For the word "faces", search the records and show each line in which it occurs.
Records shown START
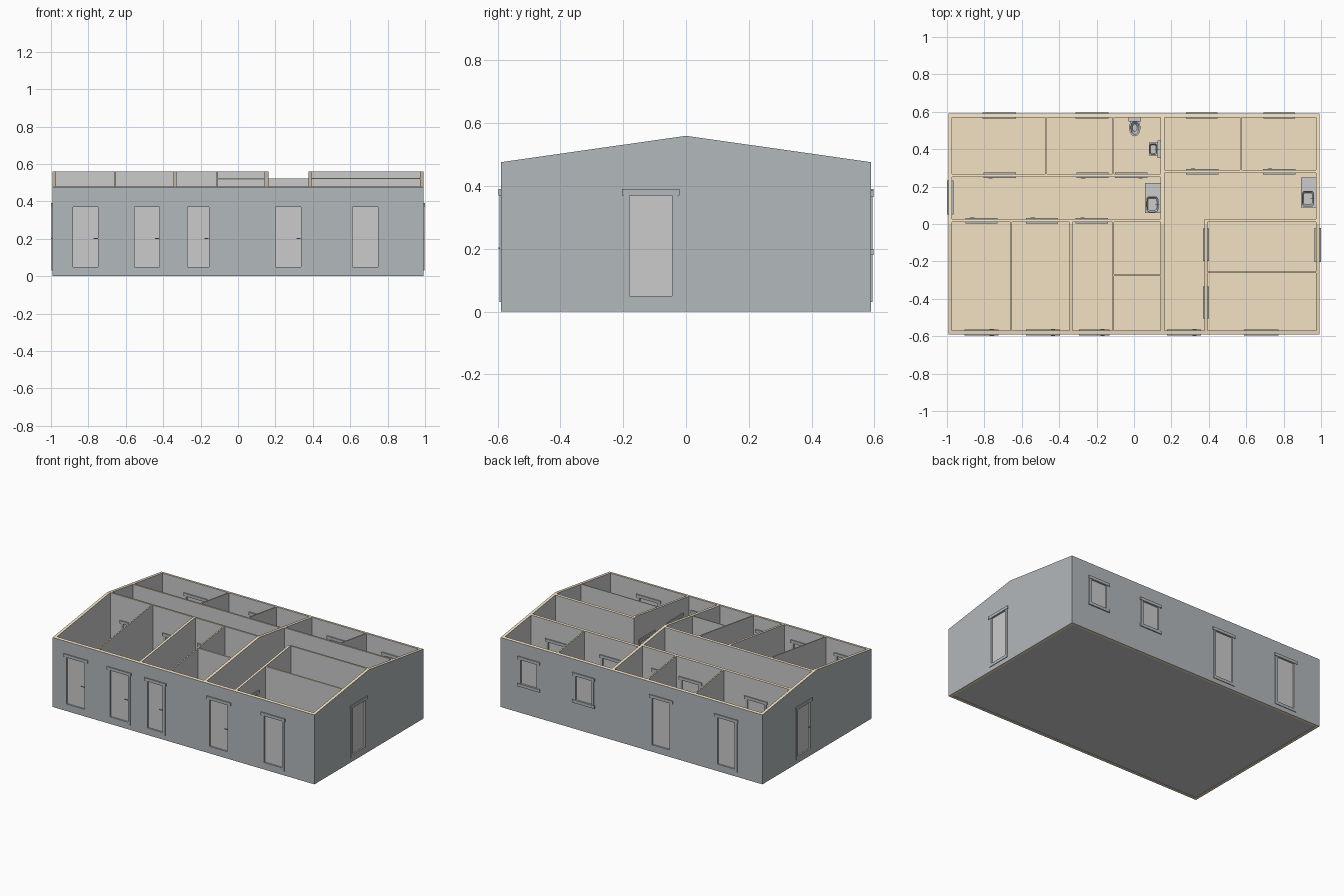
import bpy, bmesh, math
from mathutils import Matrix, Vector

if "Cube" in bpy.data.objects:
    bpy.data.objects.remove(bpy.data.objects["Cube"])

HX, HY, T = 0.992, 0.59, 0.02          # half length, half depth, outer wall thickness
EAVE, RIDGE, FLOOR = 0.476, 0.56, 0.01


def material(name, col):
    m = bpy.data.materials.new(name)
    m.diffuse_color = (*col, 1)
    m.use_nodes = True
    m.node_tree.nodes["Principled BSDF"].inputs["Base Color"].default_value = m.diffuse_color
    return m


plaster = material("plaster", (0.8, 0.8, 0.8))
cladding = material("cladding", (0.45, 0.48, 0.5))
timber = material("timber", (0.9, 0.76, 0.54))


def make(name, bm, mats=()):
    bmesh.ops.recalc_face_normals(bm, faces=bm.faces)
    me = bpy.data.meshes.new(name)
    bm.to_mesh(me)
    bm.free()
    for m in mats:
        me.materials.append(m)
    ob = bpy.data.objects.new(name, me)
    bpy.context.collection.objects.link(ob)
    return ob


def box(bm, x0, x1, y0, y1, z0, z1):
    c = Vector(((x0 + x1) / 2, (y0 + y1) / 2, (z0 + z1) / 2))
    s = Matrix.Diagonal((x1 - x0, y1 - y0, z1 - z0, 1))
    bmesh.ops.create_cube(bm, size=1, matrix=Matrix.Translation(c) @ s)


def loft(bm, rings, p=2, n=32):
    """Skin superellipse rings (cx, cy, rx, ry, z) and cap both ends."""
    loops = []
    for cx, cy, rx, ry, z in rings:
        loop = []
        for i in range(n):
            c, s = math.cos(math.tau * i / n), math.sin(math.tau * i / n)
            loop.append(bm.verts.new((cx + rx * math.copysign(abs(c) ** (2 / p), c),
                                      cy + ry * math.copysign(abs(s) ** (2 / p), s), z)))
        loops.append(loop)
    for a, b in zip(loops, loops[1:]):
        for i in range(n):
            bm.faces.new((a[i], a[(i + 1) % n], b[(i + 1) % n], b[i]))
    bm.faces.new(loops[0])
    bm.faces.new(loops[-1])


def cut(ob, cutter):
    cutter.hide_render = True
    cutter.hide_set(True)
    mod = ob.modifiers.new("cut", "BOOLEAN")
    mod.operation, mod.object, mod.solver = "DIFFERENCE", cutter, "EXACT"


# Openings: name, wall direction, centre along wall, wall position, thickness,
# panel width, bottom, top, handle side (0 = none)
D0, D1 = 0.05, 0.37
openings = []
for c, w, h in ((-0.815, .135, 1), (-0.487, .135, 1), (-0.212, .115, 1), (0.268, .135, 1), (0.68, .135, 0)):
    openings.append(("front_door", "x", c, -HY + T / 2, T, w, D0, D1, h))
for c in (-0.72, -0.225):
    openings.append(("back_door", "x", c, HY - T / 2, T, 0.13, D0, D1, 0))
for c in (0.362, 0.777):
    openings.append(("back_window", "x", c, HY - T / 2, T, 0.12, 0.2, 0.365, 0))
openings.append(("left_door", "y", 0.142, -HX + T / 2, T, 0.135, D0, D1, -1))
openings.append(("right_door", "y", -0.112, HX - T / 2, T, 0.135, D0, D1, 0))
TI = 0.016
for c, h in ((-0.718, -1), (-0.222, -1), (-0.015, 1)):
    openings.append(("room_door", "x", c, 0.26, TI, 0.125, D0, D1, h))
for c in (-0.815, -0.492, -0.225):
    openings.append(("room_door", "x", c, 0.018, TI, 0.125, D0, D1, -1))
for c in (0.365, 0.777):
    openings.append(("room_door", "x", c, 0.28, TI, 0.125, D0, D1, -1))
for c in (-0.11, -0.42):
    openings.append(("room_door", "y", c, 0.385, TI, 0.125, D0, D1, -1))

holes = bmesh.new()


def opening(name, axis, c, pos, t, w, z0, z1, handle):
    h, f, rot = w / 2, 0.02, Matrix.Identity(4)
    at = (c, pos, 0)
    if axis == "y":
        rot, at = Matrix.Rotation(math.pi / 2, 4, "Z"), (pos, c, 0)
    place = Matrix.Translation(at) @ rot
    # hole through the wall
    one = bmesh.ops.create_cube(holes, size=1)["verts"]
    bmesh.ops.transform(holes, verts=one, matrix=place @ Matrix.Translation((0, 0, (z0 + z1) / 2))
                        @ Matrix.Diagonal((w, t + 0.03, z1 - z0, 1)))
    # recessed panel
    bm = bmesh.new()
    box(bm, -h, h, -0.004, 0.004, z0, z1)
    make(name + "_panel", bm, [plaster]).matrix_world = place
    # frame with wider head (and sill on windows), on both wall faces
    bm = bmesh.new()
    for s in (-1, 1):
        a, b, d = s * t / 2, s * (t / 2 + 0.004), s * (t / 2 + 0.007)
        sill = "window" in name
        for x0, x1 in ((-h - 0.018, -h), (h, h + 0.018)):
            box(bm, x0, x1, min(a, b), max(a, b), z0, z1)
        box(bm, -h - 0.024, h + 0.024, min(a, d), max(a, d), z1, z1 + f)
        e = 0.024 if sill else 0.018
        y = d if sill else b
        box(bm, -h - e, h + e, min(a, y), max(a, y), z0 - f, z0)
    make(name + "_frame", bm, [cladding]).matrix_world = place
    # lever handles
    if handle:
        bm = bmesh.new()
        for s in (-1, 1):
            a, b, d = s * 0.003, s * (t / 2 + 0.005), s * (t / 2 + 0.008)
            u = handle * (h - 0.004)
            box(bm, u - 0.002, u + 0.002, min(a, b), max(a, b), 0.2, 0.204)
            v = u - handle * 0.018
            box(bm, min(u, v) - 0.002, max(u, v) + 0.002, min(b, d), max(b, d), 0.2, 0.204)
        make(name + "_handle", bm, [cladding]).matrix_world = place


for o in openings:
    opening(*o)
hole_cutter = make("opening_cutter", holes)


# Walls: yz profile following the roof pitch, extruded along x
def roof(y):
    return RIDGE - (RIDGE - EAVE) * abs(y) / HY


def wall(name, x0, x1, y0, y1, z0=FLOOR):
    bm = bmesh.new()
    pts = [(y0, z0), (y1, z0), (y1, roof(y1))] + ([(0, RIDGE)] if y0 < 0 < y1 else []) + [(y0, roof(y0))]
    f = bm.faces.new([bm.verts.new((x0, y, z)) for y, z in pts])
    ext = bmesh.ops.extrude_face_region(bm, geom=[f])["geom"]
    bmesh.ops.translate(bm, verts=[v for v in ext if isinstance(v, bmesh.types.BMVert)], vec=(x1 - x0, 0, 0))
    bmesh.ops.recalc_face_normals(bm, faces=bm.faces)
    for f in bm.faces:
        m = f.calc_center_median()
        if abs(f.normal.z) > 0.5:
            f.material_index = 2
        elif abs(m.x) > HX - 0.001 or abs(m.y) > HY - 0.001:
            f.material_index = 1
    cut(make(name, bm, [plaster, cladding, timber]), hole_cutter)


IX, IY = HX - T, HY - T
wall("left_gable_wall", -HX, -IX, -HY, HY, 0)
wall("right_gable_wall", IX, HX, -HY, HY, 0)
wall("front_wall", -IX, IX, -HY, -IY, 0)
wall("back_wall", -IX, IX, IY, HY, 0)

k, n = TI / 2, 0.004                   # half thickness of normal and thin partitions
wall("spine_wall", 0.152 - 0.01, 0.152 + 0.01, -IY, IY)
wall("corridor_back_wall", -IX, 0.142, 0.26 - k, 0.26 + k)
wall("corridor_front_wall", -IX, 0.142, 0.018 - k, 0.018 + k)
wall("right_back_rooms_wall", 0.162, IX, 0.28 - k, 0.28 + k)
wall("right_front_rooms_wall", 0.377, IX, 0.018 - k, 0.018 + k)
wall("hall_side_wall", 0.385 - k, 0.385 + k, -IY, 0.01)
wall("right_rooms_partition", 0.393, IX, -0.258 - n, -0.258 + n)
wall("store_partition", -0.106, 0.142, -0.275 - n, -0.275 + n)
for x, t in ((-0.47, n), (-0.11, n)):
    wall("back_left_partition", x - t, x + t, 0.268, IY)
wall("back_right_partition", 0.57 - n, 0.57 + n, 0.288, IY)
for x, t in ((-0.657, n), (-0.338, k), (-0.11, n)):
    wall("front_left_partition", x - t, x + t, -IY, 0.01)

# Floor slab, timber on top
bm = bmesh.new()
box(bm, -IX, IX, -IY, IY, 0.002, FLOOR)
for f in bm.faces:
    f.material_index = 1 if f.normal.z > 0.5 else 0
make("floor", bm, [plaster, timber])

# Toilet
bm = bmesh.new()
x, y = 0.004, 0.515
loft(bm, [(x, y + .02, .018, .03, FLOOR), (x, y + .02, .016, .03, .035), (x, y, .03, .046, .07),
          (x, y, .03, .046, .08), (x, y, .022, .036, .08), (x, y, .012, .02, .055)])
bowl = make("toilet_bowl", bm)
bm = bmesh.new()
box(bm, x - .03, x + .03, 0.55, IY, .075, .135)
box(bm, x - .033, x + .033, 0.547, IY, .135, .142)
make("toilet_tank", bm)
bowl.select_set(True)
bpy.context.view_layer.objects.active = bowl
bpy.ops.object.shade_smooth_by_angle()


# Sink counters with a sunken basin and tap
def sink(name, x0, x1, y0, y1, top, bottom, bowl_box):
    bm = bmesh.new()
    box(bm, x0, x1, y0, y1, bottom, top)
    body = make(name, bm)
    cx, cy, rx, ry = bowl_box
    bm = bmesh.new()
    loft(bm, [(cx, cy, rx * .8, ry * .8, top - .03), (cx, cy, rx, ry, top - .02), (cx, cy, rx, ry, top + .02)], p=5)
    cut(body, make(name + "_basin_cutter", bm))
    bm = bmesh.new()
    box(bm, x1 - .01, x1 - .006, cy - .002, cy + .002, top, top + .03)
    box(bm, x1 - .03, x1 - .006, cy - .002, cy + .002, top + .03, top + .034)
    make(name + "_tap", bm)


sink("corridor_sink", 0.06, 0.142, 0.06, 0.22, 0.16, FLOOR, (0.098, 0.105, 0.03, 0.04))
sink("kitchen_sink", 0.892, IX, 0.088, 0.248, 0.16, FLOOR, (0.93, 0.135, 0.03, 0.04))
sink("wash_basin", 0.08, 0.142, 0.365, 0.435, 0.15, 0.1, (0.103, 0.4, 0.018, 0.028))
bm = bmesh.new()
box(bm, 0.126, 0.142, 0.352, 0.447, 0.09, 0.16)
make("wash_basin_back", bm)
Records shown END
Completed exercise:
    bmesh.ops.recalc_face_normals(bm, faces=bm.faces)
            bm.faces.new((a[i], a[(i + 1) % n], b[(i + 1) % n], b[i]))
    bm.faces.new(loops[0])
    bm.faces.new(loops[-1])
    # frame with wider head (and sill on windows), on both wall faces
    f = bm.faces.new([bm.verts.new((x0, y, z)) for y, z in pts])
    bmesh.ops.recalc_face_normals(bm, faces=bm.faces)
    for f in bm.faces:
for f in bm.faces:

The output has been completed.